Other Works of Longfellow
The Immortal Epic
A collection of poems never before recorded.
"Layne Longfellow not just revives Longfellow, but gives the poetry the personal and human context for which it is meant. I especially like his version of "The Children's Hour," which dispenses with the syrupy sentimentalism readers have
associated with it and restores the poem's original power."
-- Christoph Irmscher, author, Longfellow Redux
Henry Wadsworth Longfellow is one of the best loved American poets the
world over. Many of his phrasings remain in the memory and accompany us
through life. Although he was a serious and internationally respected
scholar, Longfellow was blessed with the gift of easy rhyme. He wrote
poetry as a bird sings, with natural grace and melody. Once read or heard,
his rhyme and meter cling to the mind. MORE...
Ironically, Layne Longfellow adapted Henry
Wadsworth Longfellow's poems because he wanted them to be heard the
way the poet intended them. Increasingly, we listen instead of read,
and what reads well to the eye, on the page, is not necessarily what reads
well to the ear. Henry Longfellow himself almost never read aloud in public.
Gentle, scholarly, and unassuming, it was an activity he abhorred. On
this CD, Longfellow poetry is adapted for reading aloud, for listening.
His poetry raised significant questions for us to consider; Layne Longfellow's
role is to phrase them so that they can be heard today. The original written
texts are reprinted exactly as they appear in his 1885 Complete Poetical
The adaptation, cast with a breathtaking musical score by Michael
Hoppé, amplifies the emotional content of the poetry. Michael
Hoppé is the accomplished Grammy finalist and award-winning composer
of "The Lover: Love Poems of Carl Sandburg," "Afterglow," "The Poet,"
"Solace;" grandson of E.O. Hoppé. The musical score fits the adaptation
so well that it's difficult for some to separate the poem from its background.
The poetry floats on Michael's music, which reflects it back without a
...is an antidote to twenty-first-century hyperstimulation. It is calming,
reflective, thought-provoking . A historical society in Massachusetts
wrote that the recordings reawakened their old love of Longfellow. A 10-year-old
boy uses it as a bedtime story. An architect gathered with friends and
listened around a fire, leading to warm, deep conversation. In the car,
it is a relief from noise, news, and traffic. Others listen to the CD

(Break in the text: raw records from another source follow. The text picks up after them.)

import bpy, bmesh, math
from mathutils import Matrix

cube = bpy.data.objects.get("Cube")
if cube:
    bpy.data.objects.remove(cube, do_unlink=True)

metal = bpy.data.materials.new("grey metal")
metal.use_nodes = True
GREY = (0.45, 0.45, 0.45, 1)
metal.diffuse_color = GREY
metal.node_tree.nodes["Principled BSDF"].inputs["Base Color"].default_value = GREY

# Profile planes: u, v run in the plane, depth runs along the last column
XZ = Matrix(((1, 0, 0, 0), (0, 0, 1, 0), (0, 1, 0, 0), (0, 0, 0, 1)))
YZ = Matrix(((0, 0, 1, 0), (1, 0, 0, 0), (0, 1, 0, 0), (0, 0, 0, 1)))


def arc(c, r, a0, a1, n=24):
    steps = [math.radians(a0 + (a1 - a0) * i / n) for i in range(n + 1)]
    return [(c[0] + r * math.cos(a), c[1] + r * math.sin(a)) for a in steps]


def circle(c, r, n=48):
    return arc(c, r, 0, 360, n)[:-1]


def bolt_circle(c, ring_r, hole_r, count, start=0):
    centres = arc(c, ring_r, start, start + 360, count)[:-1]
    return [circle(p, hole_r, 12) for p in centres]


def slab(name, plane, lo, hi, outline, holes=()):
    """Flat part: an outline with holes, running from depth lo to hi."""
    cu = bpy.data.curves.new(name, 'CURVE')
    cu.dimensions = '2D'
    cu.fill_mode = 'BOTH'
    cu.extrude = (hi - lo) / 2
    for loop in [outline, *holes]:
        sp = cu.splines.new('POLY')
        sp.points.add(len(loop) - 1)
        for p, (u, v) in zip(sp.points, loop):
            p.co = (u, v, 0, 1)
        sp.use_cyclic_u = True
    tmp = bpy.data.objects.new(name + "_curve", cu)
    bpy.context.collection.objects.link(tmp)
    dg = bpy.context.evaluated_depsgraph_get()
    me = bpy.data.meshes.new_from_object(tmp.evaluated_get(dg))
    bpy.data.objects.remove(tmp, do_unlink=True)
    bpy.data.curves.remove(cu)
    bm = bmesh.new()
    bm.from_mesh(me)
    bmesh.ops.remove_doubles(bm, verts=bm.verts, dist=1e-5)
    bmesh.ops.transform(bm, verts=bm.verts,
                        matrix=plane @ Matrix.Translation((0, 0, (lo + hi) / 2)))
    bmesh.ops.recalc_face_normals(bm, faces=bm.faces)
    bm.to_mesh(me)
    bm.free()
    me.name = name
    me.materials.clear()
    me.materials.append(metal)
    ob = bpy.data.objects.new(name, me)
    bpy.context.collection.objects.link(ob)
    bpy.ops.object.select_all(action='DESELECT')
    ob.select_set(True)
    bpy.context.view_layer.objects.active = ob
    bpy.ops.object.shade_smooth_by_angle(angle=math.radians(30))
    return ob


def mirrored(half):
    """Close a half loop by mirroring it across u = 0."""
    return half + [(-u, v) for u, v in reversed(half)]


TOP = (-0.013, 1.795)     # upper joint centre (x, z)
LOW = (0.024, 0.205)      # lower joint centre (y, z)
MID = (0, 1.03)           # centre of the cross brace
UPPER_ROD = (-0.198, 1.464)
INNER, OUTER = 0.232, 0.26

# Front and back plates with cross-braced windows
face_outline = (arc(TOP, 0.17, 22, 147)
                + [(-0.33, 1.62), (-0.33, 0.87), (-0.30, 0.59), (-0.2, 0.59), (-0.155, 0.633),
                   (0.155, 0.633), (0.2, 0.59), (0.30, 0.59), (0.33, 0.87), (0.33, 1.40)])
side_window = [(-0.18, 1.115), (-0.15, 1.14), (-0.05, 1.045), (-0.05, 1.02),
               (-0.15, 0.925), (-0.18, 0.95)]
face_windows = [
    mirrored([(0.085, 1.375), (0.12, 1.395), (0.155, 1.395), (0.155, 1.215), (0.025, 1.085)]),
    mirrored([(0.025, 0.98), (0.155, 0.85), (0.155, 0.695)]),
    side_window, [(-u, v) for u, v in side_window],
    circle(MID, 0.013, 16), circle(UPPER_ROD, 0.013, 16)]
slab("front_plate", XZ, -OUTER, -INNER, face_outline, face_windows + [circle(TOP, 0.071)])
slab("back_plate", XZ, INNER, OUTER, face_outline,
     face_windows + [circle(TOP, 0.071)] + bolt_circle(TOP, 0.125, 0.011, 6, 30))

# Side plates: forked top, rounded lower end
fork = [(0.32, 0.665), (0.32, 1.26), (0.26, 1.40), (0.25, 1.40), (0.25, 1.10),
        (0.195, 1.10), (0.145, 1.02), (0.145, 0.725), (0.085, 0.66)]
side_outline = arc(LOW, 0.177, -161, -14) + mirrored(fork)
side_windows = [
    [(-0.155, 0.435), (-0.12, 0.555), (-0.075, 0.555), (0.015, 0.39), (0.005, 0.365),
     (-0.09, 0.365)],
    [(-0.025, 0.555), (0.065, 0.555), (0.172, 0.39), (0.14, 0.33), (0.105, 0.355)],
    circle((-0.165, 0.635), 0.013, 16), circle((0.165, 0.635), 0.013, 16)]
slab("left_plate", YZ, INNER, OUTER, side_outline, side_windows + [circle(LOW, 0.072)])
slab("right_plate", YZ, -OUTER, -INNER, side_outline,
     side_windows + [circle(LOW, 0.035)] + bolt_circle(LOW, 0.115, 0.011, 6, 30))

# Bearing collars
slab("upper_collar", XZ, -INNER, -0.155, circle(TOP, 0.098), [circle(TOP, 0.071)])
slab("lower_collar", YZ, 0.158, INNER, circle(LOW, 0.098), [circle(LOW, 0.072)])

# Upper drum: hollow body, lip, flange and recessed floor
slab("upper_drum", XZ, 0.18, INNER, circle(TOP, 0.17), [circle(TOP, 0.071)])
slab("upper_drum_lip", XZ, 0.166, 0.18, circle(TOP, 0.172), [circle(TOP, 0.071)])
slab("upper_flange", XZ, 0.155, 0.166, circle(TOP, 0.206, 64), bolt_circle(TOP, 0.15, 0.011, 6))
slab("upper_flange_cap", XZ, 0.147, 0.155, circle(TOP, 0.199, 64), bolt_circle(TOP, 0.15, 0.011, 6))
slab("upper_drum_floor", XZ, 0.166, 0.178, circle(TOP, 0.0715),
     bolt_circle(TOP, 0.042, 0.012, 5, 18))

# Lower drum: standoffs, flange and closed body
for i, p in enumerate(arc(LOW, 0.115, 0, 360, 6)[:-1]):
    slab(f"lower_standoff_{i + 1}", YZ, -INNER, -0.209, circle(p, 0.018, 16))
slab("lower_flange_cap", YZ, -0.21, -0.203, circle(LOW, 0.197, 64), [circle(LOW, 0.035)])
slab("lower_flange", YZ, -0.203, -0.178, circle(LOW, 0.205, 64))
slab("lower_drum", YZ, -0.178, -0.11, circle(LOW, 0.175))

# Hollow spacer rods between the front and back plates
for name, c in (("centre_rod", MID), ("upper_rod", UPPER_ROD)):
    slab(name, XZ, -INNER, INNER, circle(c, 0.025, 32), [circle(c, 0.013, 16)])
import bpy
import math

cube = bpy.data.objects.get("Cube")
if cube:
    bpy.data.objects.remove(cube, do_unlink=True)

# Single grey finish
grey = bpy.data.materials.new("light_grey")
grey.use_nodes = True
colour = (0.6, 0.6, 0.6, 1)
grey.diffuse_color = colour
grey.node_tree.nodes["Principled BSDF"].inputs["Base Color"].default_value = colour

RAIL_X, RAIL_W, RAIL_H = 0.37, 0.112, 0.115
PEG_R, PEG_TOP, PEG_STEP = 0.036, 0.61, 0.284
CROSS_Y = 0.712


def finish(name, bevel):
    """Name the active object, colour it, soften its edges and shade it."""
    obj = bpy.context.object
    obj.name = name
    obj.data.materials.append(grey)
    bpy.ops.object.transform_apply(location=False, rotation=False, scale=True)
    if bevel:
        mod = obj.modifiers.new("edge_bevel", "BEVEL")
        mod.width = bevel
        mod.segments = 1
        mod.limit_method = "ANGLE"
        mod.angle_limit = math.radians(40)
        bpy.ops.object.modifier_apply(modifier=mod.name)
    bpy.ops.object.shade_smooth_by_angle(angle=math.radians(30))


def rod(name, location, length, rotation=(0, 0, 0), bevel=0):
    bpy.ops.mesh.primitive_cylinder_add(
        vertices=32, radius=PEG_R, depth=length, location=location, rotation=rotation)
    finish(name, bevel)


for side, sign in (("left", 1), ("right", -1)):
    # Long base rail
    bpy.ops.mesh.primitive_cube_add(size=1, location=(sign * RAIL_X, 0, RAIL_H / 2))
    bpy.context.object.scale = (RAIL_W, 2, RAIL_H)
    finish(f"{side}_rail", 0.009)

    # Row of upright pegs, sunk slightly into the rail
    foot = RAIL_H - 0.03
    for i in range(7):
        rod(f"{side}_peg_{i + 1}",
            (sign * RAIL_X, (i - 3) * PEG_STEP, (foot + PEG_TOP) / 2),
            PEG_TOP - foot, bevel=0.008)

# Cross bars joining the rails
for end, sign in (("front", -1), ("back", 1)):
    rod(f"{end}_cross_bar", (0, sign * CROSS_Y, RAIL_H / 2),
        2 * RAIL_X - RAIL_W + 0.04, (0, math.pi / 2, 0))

in the early morning, upon arising, to set their emotional thermostat
for the day.
AN EVENING WITH LONGFELLOW
Dr. Longfellow's return to the speaking platform after nine years, integrating Lecture Theatre(sm) with live readings of Henry W. Longfellow's masterworks. MORE